Wikipedia has three main advantages over its print ancestors:
1. Wikipedia offers far richer, more comprehensive citations to source materials and bibliographies on- and offline, thereby providing a far better entry point for serious study;
2. It is instantly responsive to new developments;
3. Most significantly, users can “look under the hood” of Wikipedia in order to investigate the controversial or doubtful aspects of any given subject. I refer to the magical “History” button that appears in the top right corner of any Wikipedia page. Click this, and you will have instantaneous access to everything that has ever been written on the Wikipedia page in question. (In rare cases, i.e., during an edit war, a Wikipedia administrator may remove material, but this almost never happens.) The course of long and intricately involved disputations may thus come instantly to light.

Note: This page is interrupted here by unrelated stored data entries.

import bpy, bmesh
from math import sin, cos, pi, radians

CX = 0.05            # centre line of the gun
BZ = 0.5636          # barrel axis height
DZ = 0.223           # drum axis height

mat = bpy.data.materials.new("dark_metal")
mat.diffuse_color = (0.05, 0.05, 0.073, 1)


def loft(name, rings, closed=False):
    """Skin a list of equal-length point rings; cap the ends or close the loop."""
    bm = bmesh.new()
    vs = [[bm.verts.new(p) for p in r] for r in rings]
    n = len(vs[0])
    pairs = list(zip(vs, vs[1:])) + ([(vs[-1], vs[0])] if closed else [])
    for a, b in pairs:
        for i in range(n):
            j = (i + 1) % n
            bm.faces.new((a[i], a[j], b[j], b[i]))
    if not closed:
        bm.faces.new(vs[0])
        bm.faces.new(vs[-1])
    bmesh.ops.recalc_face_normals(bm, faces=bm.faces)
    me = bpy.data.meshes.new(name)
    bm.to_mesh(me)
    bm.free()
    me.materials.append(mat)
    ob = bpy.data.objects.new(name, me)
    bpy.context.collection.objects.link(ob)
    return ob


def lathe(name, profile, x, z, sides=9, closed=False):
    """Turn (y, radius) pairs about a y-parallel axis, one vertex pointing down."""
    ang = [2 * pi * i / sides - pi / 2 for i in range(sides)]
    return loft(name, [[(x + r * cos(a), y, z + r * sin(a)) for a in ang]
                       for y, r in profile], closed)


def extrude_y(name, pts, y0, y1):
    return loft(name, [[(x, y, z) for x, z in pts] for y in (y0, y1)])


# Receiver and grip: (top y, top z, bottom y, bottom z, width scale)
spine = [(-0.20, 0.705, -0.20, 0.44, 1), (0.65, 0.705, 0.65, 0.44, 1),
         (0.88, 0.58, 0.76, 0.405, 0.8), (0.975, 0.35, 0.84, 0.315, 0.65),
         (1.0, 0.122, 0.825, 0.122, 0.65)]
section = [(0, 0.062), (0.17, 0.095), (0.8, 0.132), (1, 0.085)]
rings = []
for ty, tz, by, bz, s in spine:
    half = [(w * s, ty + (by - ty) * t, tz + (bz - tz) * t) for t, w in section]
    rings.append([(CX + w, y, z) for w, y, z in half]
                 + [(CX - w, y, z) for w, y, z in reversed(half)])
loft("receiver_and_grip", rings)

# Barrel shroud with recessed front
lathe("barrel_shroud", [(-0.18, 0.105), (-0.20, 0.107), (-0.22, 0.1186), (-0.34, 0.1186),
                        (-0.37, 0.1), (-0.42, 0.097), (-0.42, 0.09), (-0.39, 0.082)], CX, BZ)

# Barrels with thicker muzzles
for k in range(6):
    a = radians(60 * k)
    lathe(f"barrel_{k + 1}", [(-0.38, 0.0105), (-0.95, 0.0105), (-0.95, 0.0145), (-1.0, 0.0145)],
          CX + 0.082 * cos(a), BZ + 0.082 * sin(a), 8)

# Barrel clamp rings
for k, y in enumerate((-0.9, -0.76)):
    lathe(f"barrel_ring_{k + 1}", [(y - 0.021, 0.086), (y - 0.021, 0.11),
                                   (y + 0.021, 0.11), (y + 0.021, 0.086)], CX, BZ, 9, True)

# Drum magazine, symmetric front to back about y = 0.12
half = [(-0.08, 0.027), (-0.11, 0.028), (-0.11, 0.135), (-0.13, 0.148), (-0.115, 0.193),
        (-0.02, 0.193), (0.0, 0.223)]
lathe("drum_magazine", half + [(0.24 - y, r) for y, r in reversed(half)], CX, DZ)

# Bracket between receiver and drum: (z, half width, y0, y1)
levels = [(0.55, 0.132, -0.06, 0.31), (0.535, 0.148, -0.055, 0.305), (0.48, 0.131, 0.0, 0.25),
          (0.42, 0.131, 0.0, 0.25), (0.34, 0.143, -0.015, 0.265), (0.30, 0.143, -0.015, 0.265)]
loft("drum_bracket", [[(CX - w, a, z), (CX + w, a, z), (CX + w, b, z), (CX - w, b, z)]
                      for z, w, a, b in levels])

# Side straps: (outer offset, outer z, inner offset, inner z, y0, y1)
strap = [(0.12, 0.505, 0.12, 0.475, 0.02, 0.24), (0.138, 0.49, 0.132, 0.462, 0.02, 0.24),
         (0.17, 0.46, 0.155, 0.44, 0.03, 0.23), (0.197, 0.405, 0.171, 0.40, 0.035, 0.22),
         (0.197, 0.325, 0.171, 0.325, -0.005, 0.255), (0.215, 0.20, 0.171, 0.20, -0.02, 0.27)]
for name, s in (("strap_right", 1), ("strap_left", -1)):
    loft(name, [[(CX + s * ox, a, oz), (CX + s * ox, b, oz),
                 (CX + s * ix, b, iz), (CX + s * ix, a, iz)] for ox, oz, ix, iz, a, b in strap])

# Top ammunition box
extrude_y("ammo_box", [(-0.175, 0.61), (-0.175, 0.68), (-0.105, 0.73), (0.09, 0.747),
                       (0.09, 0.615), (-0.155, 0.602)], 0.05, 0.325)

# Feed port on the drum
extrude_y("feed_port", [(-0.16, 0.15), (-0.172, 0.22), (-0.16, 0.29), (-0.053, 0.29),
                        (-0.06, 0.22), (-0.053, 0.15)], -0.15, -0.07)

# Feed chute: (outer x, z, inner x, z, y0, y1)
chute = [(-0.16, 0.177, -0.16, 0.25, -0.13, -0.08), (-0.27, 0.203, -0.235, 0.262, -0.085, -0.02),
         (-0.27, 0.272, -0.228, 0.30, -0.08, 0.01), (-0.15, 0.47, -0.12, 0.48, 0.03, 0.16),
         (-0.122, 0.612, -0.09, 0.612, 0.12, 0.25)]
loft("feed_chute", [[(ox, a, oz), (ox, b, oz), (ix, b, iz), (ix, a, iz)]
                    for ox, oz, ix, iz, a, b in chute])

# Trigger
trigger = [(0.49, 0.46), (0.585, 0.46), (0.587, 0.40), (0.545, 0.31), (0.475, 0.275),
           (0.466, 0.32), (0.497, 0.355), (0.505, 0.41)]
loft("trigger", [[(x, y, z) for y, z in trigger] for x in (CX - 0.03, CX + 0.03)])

Of course, a load of dimwitted yelling and general codswallop may also emerge, but let’s face it, the same thing happens with any given stack of books in the library, only in more formal, less convenient packaging.